• PROBLEM STATEMENT
Return, exactly and in full, the lines of the records below starting at the one with "bm.faces.new([verts[p + (level,)]" and ending at the one with "for lo, hi in", and no other lines.

• INPUT MATERIAL
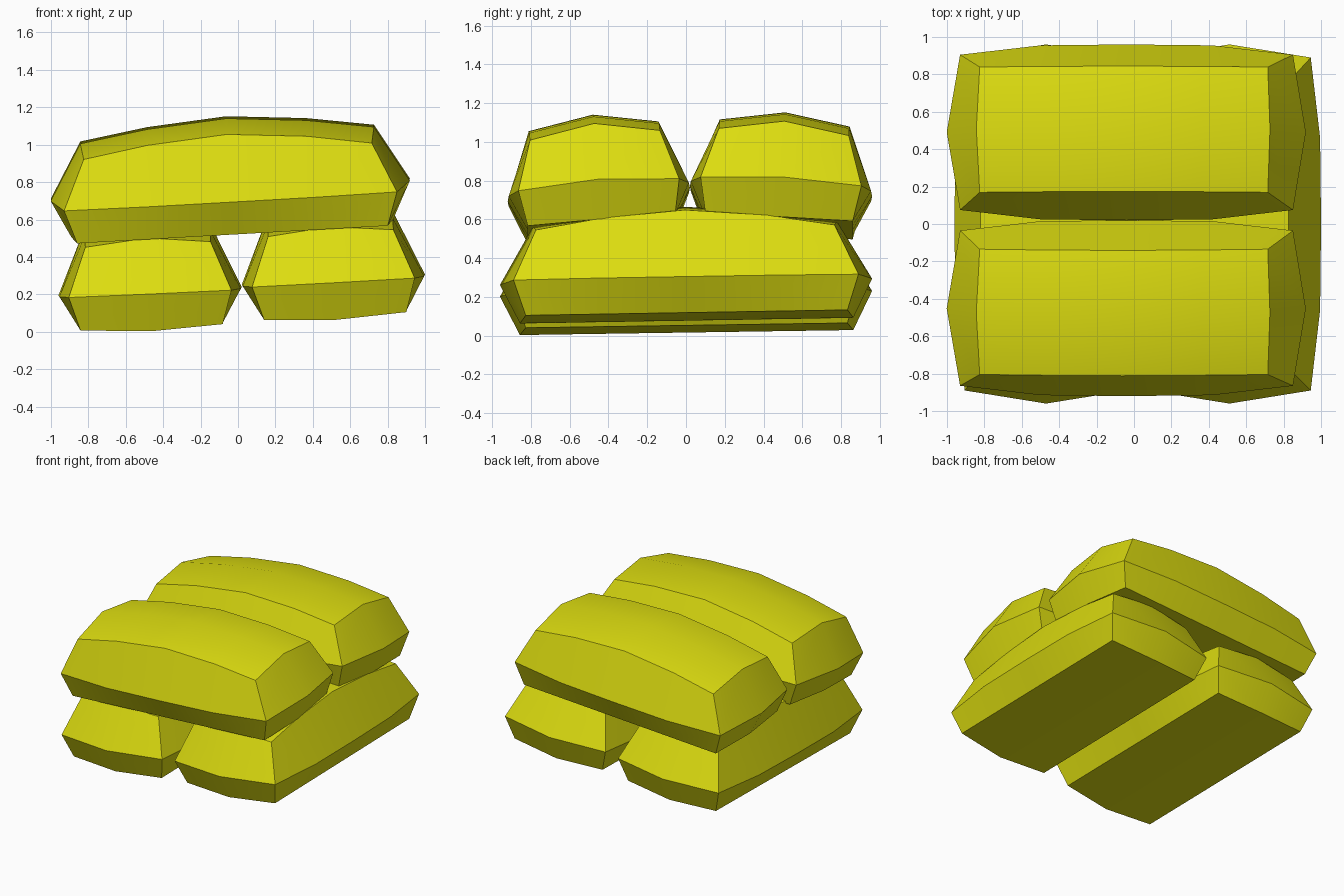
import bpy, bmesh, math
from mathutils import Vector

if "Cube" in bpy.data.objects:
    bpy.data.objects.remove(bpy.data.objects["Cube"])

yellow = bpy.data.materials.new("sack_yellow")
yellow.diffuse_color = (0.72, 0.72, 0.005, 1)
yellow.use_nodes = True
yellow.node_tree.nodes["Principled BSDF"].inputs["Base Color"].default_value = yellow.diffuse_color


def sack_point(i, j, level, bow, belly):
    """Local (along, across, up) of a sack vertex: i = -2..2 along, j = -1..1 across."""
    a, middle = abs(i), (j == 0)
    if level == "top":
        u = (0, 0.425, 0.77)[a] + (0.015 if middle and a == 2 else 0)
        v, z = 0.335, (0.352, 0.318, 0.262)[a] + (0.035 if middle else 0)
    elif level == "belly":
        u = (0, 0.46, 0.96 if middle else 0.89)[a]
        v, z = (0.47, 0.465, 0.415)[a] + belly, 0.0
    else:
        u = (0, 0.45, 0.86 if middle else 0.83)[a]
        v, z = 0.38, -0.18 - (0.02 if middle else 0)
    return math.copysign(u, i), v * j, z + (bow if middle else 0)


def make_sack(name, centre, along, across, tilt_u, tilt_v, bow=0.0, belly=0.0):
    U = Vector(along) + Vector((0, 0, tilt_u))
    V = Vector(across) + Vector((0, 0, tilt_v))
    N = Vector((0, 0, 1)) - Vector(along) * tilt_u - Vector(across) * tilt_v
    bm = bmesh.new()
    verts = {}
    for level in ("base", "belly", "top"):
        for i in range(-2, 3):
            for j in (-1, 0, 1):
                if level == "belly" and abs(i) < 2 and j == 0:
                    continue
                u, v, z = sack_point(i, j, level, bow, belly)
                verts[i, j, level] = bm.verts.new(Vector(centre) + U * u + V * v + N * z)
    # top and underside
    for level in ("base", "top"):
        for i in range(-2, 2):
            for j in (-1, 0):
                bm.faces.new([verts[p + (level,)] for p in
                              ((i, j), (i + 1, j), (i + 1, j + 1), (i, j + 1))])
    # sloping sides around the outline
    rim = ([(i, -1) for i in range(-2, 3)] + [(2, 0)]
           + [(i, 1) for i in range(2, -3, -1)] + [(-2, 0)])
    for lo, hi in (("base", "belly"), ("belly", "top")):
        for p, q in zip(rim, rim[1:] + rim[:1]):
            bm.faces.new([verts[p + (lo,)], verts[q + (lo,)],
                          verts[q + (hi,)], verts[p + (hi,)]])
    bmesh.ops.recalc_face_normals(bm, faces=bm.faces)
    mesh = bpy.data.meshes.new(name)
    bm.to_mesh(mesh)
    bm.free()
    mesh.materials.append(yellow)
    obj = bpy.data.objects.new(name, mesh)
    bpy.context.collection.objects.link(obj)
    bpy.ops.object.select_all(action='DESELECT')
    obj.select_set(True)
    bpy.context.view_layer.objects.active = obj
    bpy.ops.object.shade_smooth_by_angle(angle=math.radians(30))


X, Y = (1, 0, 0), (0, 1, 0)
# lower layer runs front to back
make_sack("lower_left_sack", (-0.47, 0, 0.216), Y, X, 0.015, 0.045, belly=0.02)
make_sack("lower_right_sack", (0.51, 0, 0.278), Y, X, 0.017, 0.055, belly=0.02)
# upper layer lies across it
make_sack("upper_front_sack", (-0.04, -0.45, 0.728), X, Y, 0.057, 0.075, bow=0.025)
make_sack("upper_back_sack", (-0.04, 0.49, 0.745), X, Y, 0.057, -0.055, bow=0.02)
---
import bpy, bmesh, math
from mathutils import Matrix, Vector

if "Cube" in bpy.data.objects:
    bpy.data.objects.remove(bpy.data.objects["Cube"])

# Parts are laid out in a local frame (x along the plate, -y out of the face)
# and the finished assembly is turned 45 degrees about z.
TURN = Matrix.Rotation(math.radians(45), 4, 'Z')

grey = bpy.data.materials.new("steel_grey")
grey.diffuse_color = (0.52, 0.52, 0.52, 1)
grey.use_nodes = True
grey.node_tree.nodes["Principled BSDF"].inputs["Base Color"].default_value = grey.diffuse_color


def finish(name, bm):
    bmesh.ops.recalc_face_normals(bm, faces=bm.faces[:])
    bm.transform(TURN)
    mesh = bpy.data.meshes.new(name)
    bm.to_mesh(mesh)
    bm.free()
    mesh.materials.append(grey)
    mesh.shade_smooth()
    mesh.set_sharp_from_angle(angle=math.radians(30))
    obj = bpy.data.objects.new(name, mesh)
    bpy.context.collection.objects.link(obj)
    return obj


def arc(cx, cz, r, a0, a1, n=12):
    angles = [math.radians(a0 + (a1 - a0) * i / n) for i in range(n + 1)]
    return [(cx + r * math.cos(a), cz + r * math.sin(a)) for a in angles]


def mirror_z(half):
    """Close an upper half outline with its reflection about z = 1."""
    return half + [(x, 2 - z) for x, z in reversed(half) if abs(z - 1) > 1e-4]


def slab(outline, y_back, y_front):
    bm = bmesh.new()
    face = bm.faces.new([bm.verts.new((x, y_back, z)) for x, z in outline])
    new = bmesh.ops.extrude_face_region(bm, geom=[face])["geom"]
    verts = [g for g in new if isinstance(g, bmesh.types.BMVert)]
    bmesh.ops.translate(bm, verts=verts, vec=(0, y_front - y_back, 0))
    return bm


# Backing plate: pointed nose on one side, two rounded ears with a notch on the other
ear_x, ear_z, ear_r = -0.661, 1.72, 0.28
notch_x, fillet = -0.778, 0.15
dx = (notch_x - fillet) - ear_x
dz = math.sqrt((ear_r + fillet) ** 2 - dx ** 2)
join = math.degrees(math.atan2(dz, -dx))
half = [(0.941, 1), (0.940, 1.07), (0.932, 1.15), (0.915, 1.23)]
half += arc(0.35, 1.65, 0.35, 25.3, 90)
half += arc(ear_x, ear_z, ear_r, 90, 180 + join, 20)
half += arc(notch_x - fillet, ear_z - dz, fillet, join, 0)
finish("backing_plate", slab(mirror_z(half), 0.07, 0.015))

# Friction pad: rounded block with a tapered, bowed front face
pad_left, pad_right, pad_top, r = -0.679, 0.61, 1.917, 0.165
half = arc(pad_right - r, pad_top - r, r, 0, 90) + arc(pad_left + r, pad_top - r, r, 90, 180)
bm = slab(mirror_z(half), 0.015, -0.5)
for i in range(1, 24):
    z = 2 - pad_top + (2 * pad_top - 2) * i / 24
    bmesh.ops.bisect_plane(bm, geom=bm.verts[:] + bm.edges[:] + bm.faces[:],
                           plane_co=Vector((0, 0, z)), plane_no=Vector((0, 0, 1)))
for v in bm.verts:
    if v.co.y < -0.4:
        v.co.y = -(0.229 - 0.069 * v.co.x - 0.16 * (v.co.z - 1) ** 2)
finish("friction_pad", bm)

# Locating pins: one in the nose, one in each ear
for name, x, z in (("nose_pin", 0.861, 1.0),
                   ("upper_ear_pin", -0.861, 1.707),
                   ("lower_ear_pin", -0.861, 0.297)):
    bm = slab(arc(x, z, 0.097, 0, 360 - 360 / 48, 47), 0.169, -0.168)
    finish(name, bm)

• EXERCISE ANSWER
                bm.faces.new([verts[p + (level,)] for p in
                              ((i, j), (i + 1, j), (i + 1, j + 1), (i, j + 1))])
    # sloping sides around the outline
    rim = ([(i, -1) for i in range(-2, 3)] + [(2, 0)]
           + [(i, 1) for i in range(2, -3, -1)] + [(-2, 0)])
    for lo, hi in (("base", "belly"), ("belly", "top")):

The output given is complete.